Source data: Begin
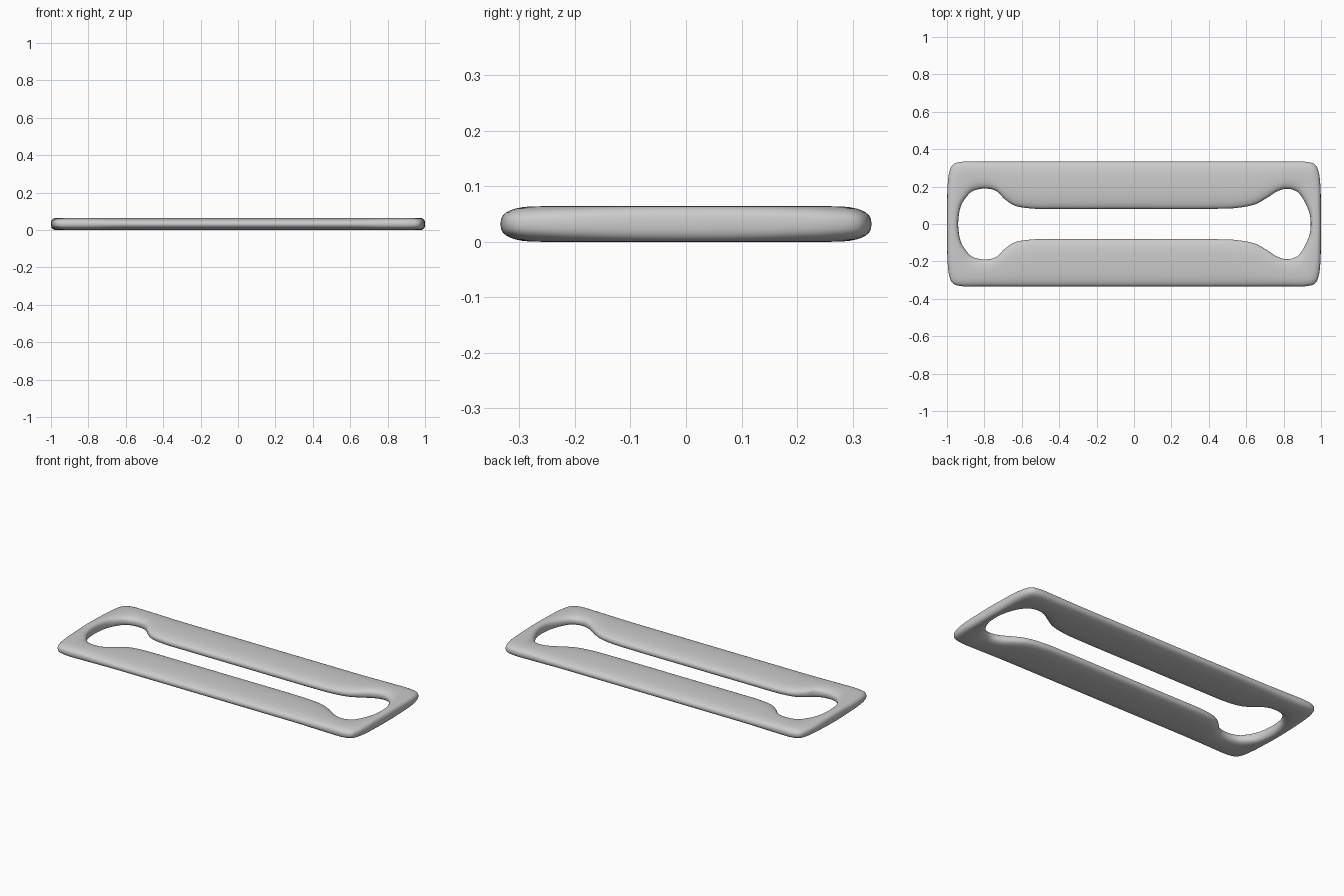
import bpy, bmesh, math
from mathutils import Vector

if "Cube" in bpy.data.objects:
    bpy.data.objects.remove(bpy.data.objects["Cube"])

T = 0.064      # plate thickness
P = 2.6        # squareness of the rounded cross-section
SIDES = 32     # points around the cross-section
STEPS = 6      # samples between control pairs

# (outer x, outer y, inner x, inner y) for the back half, left end to right end
half = [
    (-1.0, 0.0, -0.94, 0.0), (-0.999, 0.1, -0.926, 0.094),
    (-0.997, 0.2, -0.89, 0.152), (-0.988, 0.275, -0.86, 0.177),
    (-0.97, 0.316, -0.82, 0.188), (-0.925, 0.332, -0.775, 0.188),
    (-0.8, 0.333, -0.73, 0.172), (-0.7, 0.333, -0.69, 0.132),
    (-0.64, 0.333, -0.64, 0.099), (-0.55, 0.333, -0.55, 0.083),
    (-0.4, 0.333, -0.4, 0.081), (0.0, 0.333, 0.0, 0.081),
    (0.4, 0.333, 0.4, 0.081), (0.55, 0.333, 0.55, 0.086),
    (0.65, 0.333, 0.65, 0.106), (0.71, 0.333, 0.71, 0.139),
    (0.8, 0.333, 0.765, 0.174), (0.925, 0.332, 0.825, 0.188),
    (0.97, 0.316, 0.87, 0.174), (0.988, 0.275, 0.897, 0.145),
    (0.997, 0.2, 0.922, 0.1), (0.999, 0.1, 0.94, 0.05),
    (1.0, 0.0, 0.945, 0.0),
]
# Mirror to the front half to close the loop
loop = [Vector(p) for p in half]
loop += [Vector((a, -b, c, -d)) for a, b, c, d in half[-2:0:-1]]


def spline(p0, p1, p2, p3, t):
    """Centripetal Catmull-Rom between p1 and p2."""
    t0 = 0.0
    t1 = t0 + (p1 - p0).length ** 0.5
    t2 = t1 + (p2 - p1).length ** 0.5
    t3 = t2 + (p3 - p2).length ** 0.5
    u = t1 + (t2 - t1) * t
    mix = lambda a, b, ta, tb: a * ((tb - u) / (tb - ta)) + b * ((u - ta) / (tb - ta))
    a1, a2, a3 = mix(p0, p1, t0, t1), mix(p1, p2, t1, t2), mix(p2, p3, t2, t3)
    return mix(mix(a1, a2, t0, t2), mix(a2, a3, t1, t3), t1, t2)


n = len(loop)
pairs = [spline(loop[i - 1], loop[i], loop[(i + 1) % n], loop[(i + 2) % n], k / STEPS)
         for i in range(n) for k in range(STEPS)]

# Sweep a rounded section between the outer edge and the slot edge
bm = bmesh.new()
rings = []
for a, b, c, d in pairs:
    outer, inner = Vector((a, b, T / 2)), Vector((c, d, T / 2))
    mid, arm = (outer + inner) / 2, (outer - inner) / 2
    ring = []
    for j in range(SIDES):
        ang = 2 * math.pi * j / SIDES
        cs, sn = math.cos(ang), math.sin(ang)
        w = math.copysign(abs(cs) ** (2 / P), cs)
        h = math.copysign(abs(sn) ** (2 / P), sn)
        ring.append(bm.verts.new(mid + arm * w + Vector((0, 0, h * T / 2))))
    rings.append(ring)
for i, r in enumerate(rings):
    q = rings[(i + 1) % len(rings)]
    for j in range(SIDES):
        k = (j + 1) % SIDES
        bm.faces.new((r[j], q[j], q[k], r[k]))
bmesh.ops.recalc_face_normals(bm, faces=bm.faces)
for f in bm.faces:
    f.smooth = True
mesh = bpy.data.meshes.new("slotted_plate")
bm.to_mesh(mesh)
bm.free()
plate = bpy.data.objects.new("slotted_plate", mesh)
bpy.context.collection.objects.link(plate)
Source data: End
Repeat each record exactly, with the pictures left out.

- [Solution to this exercise]:
import bpy, bmesh, math
from mathutils import Vector

if "Cube" in bpy.data.objects:
    bpy.data.objects.remove(bpy.data.objects["Cube"])

T = 0.064      # plate thickness
P = 2.6        # squareness of the rounded cross-section
SIDES = 32     # points around the cross-section
STEPS = 6      # samples between control pairs

# (outer x, outer y, inner x, inner y) for the back half, left end to right end
half = [
    (-1.0, 0.0, -0.94, 0.0), (-0.999, 0.1, -0.926, 0.094),
    (-0.997, 0.2, -0.89, 0.152), (-0.988, 0.275, -0.86, 0.177),
    (-0.97, 0.316, -0.82, 0.188), (-0.925, 0.332, -0.775, 0.188),
    (-0.8, 0.333, -0.73, 0.172), (-0.7, 0.333, -0.69, 0.132),
    (-0.64, 0.333, -0.64, 0.099), (-0.55, 0.333, -0.55, 0.083),
    (-0.4, 0.333, -0.4, 0.081), (0.0, 0.333, 0.0, 0.081),
    (0.4, 0.333, 0.4, 0.081), (0.55, 0.333, 0.55, 0.086),
    (0.65, 0.333, 0.65, 0.106), (0.71, 0.333, 0.71, 0.139),
    (0.8, 0.333, 0.765, 0.174), (0.925, 0.332, 0.825, 0.188),
    (0.97, 0.316, 0.87, 0.174), (0.988, 0.275, 0.897, 0.145),
    (0.997, 0.2, 0.922, 0.1), (0.999, 0.1, 0.94, 0.05),
    (1.0, 0.0, 0.945, 0.0),
]
# Mirror to the front half to close the loop
loop = [Vector(p) for p in half]
loop += [Vector((a, -b, c, -d)) for a, b, c, d in half[-2:0:-1]]


def spline(p0, p1, p2, p3, t):
    """Centripetal Catmull-Rom between p1 and p2."""
    t0 = 0.0
    t1 = t0 + (p1 - p0).length ** 0.5
    t2 = t1 + (p2 - p1).length ** 0.5
    t3 = t2 + (p3 - p2).length ** 0.5
    u = t1 + (t2 - t1) * t
    mix = lambda a, b, ta, tb: a * ((tb - u) / (tb - ta)) + b * ((u - ta) / (tb - ta))
    a1, a2, a3 = mix(p0, p1, t0, t1), mix(p1, p2, t1, t2), mix(p2, p3, t2, t3)
    return mix(mix(a1, a2, t0, t2), mix(a2, a3, t1, t3), t1, t2)


n = len(loop)
pairs = [spline(loop[i - 1], loop[i], loop[(i + 1) % n], loop[(i + 2) % n], k / STEPS)
         for i in range(n) for k in range(STEPS)]

# Sweep a rounded section between the outer edge and the slot edge
bm = bmesh.new()
rings = []
for a, b, c, d in pairs:
    outer, inner = Vector((a, b, T / 2)), Vector((c, d, T / 2))
    mid, arm = (outer + inner) / 2, (outer - inner) / 2
    ring = []
    for j in range(SIDES):
        ang = 2 * math.pi * j / SIDES
        cs, sn = math.cos(ang), math.sin(ang)
        w = math.copysign(abs(cs) ** (2 / P), cs)
        h = math.copysign(abs(sn) ** (2 / P), sn)
        ring.append(bm.verts.new(mid + arm * w + Vector((0, 0, h * T / 2))))
    rings.append(ring)
for i, r in enumerate(rings):
    q = rings[(i + 1) % len(rings)]
    for j in range(SIDES):
        k = (j + 1) % SIDES
        bm.faces.new((r[j], q[j], q[k], r[k]))
bmesh.ops.recalc_face_normals(bm, faces=bm.faces)
for f in bm.faces:
    f.smooth = True
mesh = bpy.data.meshes.new("slotted_plate")
bm.to_mesh(mesh)
bm.free()
plate = bpy.data.objects.new("slotted_plate", mesh)
bpy.context.collection.objects.link(plate)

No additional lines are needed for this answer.